Stored data:
· · · · · · ·
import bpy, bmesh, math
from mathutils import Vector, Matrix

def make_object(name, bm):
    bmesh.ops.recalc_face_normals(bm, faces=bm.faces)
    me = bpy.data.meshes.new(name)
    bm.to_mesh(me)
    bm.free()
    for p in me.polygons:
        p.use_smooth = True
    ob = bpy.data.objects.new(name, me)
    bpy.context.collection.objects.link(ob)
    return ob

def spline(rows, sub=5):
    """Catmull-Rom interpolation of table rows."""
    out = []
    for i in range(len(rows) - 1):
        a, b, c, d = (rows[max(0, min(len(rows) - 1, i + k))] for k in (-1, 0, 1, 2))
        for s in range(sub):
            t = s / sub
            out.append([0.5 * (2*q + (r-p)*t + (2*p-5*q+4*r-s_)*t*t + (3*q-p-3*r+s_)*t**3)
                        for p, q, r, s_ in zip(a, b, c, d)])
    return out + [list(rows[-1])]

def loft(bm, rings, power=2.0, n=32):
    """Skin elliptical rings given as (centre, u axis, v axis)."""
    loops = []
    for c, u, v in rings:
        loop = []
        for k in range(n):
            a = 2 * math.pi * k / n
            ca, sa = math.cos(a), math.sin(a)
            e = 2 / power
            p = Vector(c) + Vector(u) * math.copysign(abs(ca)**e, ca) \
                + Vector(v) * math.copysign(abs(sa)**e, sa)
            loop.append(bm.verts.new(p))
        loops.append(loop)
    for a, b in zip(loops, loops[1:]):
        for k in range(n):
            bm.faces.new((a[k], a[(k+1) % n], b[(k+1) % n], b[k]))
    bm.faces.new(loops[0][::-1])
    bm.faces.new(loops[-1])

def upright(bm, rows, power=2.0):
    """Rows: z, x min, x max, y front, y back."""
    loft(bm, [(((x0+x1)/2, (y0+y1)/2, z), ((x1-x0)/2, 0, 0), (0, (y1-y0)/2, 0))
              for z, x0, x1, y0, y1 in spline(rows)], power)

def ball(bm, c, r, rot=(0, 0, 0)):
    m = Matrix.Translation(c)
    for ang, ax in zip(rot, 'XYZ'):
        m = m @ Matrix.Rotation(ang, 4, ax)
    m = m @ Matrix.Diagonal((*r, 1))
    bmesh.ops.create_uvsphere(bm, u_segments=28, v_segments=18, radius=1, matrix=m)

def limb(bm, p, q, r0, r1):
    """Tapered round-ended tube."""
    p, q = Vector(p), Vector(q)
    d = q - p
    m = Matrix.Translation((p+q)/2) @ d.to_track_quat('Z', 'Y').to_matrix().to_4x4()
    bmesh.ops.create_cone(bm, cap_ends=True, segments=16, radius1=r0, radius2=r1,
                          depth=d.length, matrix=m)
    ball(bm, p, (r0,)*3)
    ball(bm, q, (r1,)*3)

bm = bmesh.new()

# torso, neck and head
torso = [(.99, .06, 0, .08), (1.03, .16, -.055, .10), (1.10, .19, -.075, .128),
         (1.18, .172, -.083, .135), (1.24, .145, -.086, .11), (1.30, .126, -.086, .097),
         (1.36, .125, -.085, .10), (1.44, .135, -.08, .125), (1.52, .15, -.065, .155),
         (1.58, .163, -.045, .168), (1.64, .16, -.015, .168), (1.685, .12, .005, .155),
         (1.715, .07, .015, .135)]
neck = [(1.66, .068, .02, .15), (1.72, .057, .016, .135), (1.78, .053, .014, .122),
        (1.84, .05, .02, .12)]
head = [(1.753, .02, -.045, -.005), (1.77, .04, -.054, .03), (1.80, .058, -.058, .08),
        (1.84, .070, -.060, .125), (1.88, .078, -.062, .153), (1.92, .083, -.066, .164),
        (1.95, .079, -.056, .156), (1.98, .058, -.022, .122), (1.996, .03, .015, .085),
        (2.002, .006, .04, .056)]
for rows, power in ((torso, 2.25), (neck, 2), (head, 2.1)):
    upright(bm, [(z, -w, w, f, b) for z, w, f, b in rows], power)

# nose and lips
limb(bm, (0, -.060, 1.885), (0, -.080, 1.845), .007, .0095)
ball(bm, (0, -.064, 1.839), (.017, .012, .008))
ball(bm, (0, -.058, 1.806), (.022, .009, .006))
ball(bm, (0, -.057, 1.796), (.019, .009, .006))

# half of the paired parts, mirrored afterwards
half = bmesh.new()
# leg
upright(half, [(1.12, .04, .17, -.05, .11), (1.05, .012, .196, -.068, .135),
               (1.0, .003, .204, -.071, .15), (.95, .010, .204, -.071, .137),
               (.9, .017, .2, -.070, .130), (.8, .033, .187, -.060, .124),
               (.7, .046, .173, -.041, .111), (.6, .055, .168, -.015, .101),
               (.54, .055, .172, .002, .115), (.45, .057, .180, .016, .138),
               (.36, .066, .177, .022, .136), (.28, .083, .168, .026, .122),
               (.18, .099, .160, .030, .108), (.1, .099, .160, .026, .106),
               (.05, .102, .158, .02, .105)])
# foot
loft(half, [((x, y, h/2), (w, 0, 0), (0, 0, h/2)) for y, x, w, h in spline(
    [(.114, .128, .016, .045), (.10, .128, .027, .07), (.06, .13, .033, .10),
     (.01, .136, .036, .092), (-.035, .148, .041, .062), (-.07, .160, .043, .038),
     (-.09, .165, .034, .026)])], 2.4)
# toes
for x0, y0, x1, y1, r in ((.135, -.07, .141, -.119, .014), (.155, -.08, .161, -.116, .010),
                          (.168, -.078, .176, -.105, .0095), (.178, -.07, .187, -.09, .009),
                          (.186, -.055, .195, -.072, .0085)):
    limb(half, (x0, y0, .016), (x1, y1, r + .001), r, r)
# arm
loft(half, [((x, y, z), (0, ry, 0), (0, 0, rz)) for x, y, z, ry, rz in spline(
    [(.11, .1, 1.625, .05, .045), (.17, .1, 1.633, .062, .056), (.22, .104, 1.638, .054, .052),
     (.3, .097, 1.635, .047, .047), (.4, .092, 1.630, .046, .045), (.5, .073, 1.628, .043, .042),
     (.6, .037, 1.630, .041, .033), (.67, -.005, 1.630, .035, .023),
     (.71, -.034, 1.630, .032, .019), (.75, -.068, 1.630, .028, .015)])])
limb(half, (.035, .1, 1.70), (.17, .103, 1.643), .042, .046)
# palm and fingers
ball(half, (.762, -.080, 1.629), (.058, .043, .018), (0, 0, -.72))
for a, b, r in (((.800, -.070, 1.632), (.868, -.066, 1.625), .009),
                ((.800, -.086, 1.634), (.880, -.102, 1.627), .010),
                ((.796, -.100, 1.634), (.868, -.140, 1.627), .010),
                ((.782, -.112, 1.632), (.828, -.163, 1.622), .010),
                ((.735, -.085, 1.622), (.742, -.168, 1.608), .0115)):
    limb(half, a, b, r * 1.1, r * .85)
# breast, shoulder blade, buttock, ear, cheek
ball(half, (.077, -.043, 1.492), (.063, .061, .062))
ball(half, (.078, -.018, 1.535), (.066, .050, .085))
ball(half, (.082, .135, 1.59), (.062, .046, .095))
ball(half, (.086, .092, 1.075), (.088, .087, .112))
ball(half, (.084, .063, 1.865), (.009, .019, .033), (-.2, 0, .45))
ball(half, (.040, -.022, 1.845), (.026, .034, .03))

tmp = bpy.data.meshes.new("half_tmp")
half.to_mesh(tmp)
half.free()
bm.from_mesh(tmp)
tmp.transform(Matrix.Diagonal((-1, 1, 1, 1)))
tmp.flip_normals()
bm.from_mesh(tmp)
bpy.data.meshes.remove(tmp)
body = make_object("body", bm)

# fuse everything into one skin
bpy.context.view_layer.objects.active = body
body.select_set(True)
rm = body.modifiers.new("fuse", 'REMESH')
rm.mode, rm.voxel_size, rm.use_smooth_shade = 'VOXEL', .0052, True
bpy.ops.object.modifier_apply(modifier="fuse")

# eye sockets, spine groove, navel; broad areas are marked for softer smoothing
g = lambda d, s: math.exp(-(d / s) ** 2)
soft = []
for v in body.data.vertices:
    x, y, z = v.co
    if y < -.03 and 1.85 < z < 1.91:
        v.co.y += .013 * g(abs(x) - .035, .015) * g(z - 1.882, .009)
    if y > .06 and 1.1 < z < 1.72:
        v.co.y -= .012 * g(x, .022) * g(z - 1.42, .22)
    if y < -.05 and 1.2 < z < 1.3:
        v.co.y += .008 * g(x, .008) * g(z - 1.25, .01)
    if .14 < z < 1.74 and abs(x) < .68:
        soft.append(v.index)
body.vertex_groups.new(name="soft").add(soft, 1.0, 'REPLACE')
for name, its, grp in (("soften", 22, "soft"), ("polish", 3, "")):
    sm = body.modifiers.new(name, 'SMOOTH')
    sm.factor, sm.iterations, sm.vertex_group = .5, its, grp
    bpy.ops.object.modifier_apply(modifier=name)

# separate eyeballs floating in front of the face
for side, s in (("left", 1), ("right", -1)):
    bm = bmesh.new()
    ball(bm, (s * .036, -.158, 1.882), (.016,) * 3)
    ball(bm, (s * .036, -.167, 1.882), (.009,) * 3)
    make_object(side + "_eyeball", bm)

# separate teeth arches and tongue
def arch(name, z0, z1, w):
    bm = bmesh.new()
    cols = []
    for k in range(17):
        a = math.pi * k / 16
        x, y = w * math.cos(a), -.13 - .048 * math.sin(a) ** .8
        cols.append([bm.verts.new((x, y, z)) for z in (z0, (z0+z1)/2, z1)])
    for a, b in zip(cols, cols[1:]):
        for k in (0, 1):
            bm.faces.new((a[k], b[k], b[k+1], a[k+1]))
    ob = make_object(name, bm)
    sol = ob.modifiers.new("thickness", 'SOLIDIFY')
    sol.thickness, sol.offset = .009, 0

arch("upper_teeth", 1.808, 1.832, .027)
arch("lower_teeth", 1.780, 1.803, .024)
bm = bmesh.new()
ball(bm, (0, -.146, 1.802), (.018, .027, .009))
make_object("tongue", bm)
· · · · · · ·
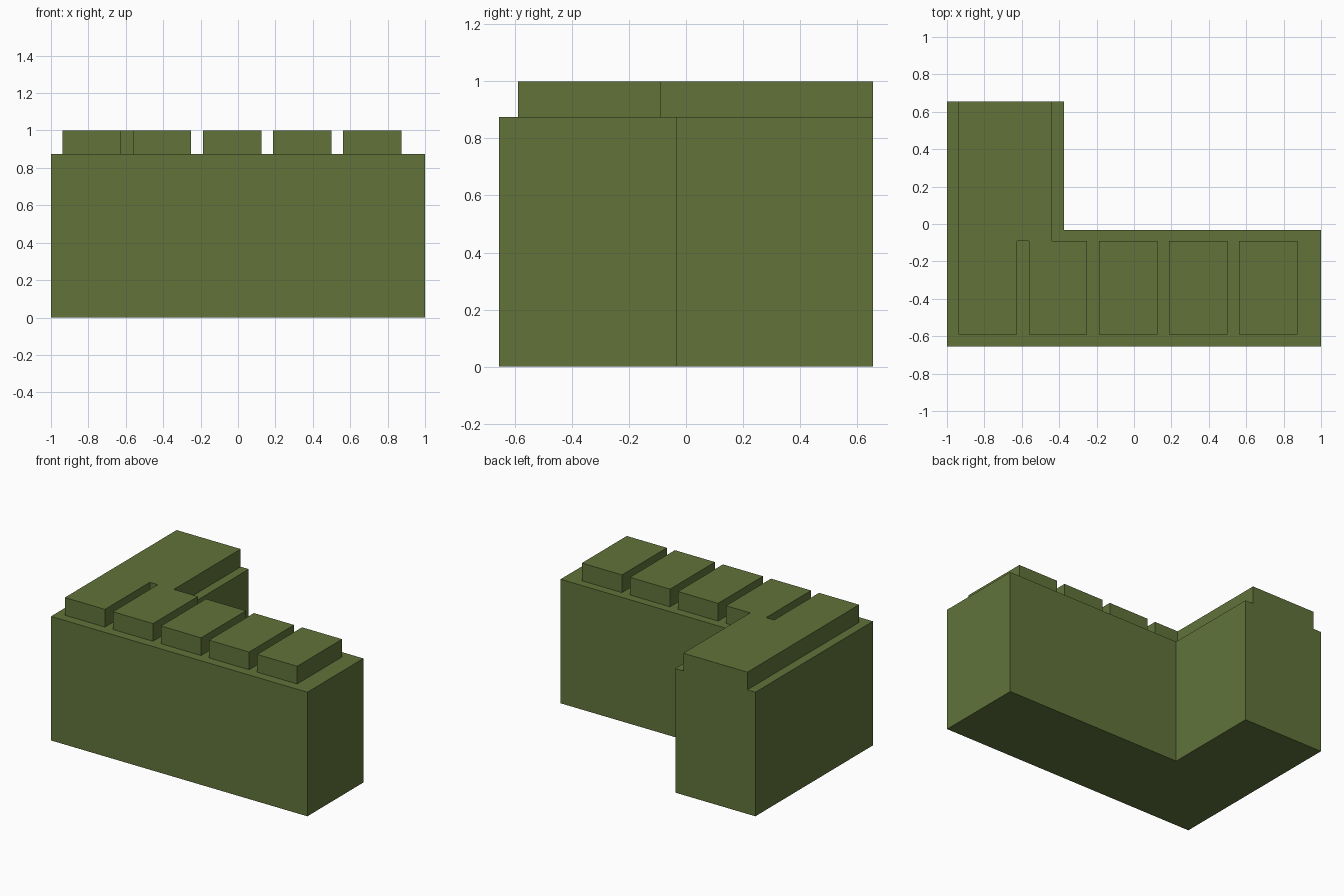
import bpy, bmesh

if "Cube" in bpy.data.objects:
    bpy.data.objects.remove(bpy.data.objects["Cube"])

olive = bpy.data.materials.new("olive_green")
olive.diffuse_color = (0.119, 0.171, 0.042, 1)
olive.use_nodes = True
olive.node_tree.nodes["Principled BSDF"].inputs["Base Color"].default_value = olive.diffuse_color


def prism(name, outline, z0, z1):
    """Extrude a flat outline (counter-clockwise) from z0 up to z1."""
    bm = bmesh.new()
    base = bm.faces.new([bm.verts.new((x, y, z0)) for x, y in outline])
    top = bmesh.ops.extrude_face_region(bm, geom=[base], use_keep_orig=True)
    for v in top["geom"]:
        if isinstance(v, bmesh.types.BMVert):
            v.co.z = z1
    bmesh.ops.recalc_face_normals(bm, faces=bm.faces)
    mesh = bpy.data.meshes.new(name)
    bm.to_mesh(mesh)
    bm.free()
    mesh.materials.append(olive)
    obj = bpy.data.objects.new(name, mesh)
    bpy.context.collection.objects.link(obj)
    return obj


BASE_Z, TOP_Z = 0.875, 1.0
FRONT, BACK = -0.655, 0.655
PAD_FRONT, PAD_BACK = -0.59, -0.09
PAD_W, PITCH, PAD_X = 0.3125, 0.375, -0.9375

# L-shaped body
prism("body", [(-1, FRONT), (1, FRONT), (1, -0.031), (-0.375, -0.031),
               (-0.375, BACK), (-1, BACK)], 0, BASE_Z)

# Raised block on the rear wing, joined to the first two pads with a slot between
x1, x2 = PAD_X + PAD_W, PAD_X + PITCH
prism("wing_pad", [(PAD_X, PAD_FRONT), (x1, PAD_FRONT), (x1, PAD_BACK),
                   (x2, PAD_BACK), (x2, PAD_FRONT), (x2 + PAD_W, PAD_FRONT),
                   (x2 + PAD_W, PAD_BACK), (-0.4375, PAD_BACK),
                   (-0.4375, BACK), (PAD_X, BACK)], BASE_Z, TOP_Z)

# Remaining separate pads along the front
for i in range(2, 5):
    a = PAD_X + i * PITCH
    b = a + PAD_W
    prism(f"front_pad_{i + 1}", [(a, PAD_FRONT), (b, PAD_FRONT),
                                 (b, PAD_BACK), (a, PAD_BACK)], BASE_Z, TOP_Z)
· · · · · · ·
Task objective: Of the lines above, output exactly those from the line bearing "half.to_mesh(tmp)" through the line bearing "# eye sockets, spine", inclusive.

Completed exercise:
half.to_mesh(tmp)
half.free()
bm.from_mesh(tmp)
tmp.transform(Matrix.Diagonal((-1, 1, 1, 1)))
tmp.flip_normals()
bm.from_mesh(tmp)
bpy.data.meshes.remove(tmp)
body = make_object("body", bm)

# fuse everything into one skin
bpy.context.view_layer.objects.active = body
body.select_set(True)
rm = body.modifiers.new("fuse", 'REMESH')
rm.mode, rm.voxel_size, rm.use_smooth_shade = 'VOXEL', .0052, True
bpy.ops.object.modifier_apply(modifier="fuse")

# eye sockets, spine groove, navel; broad areas are marked for softer smoothing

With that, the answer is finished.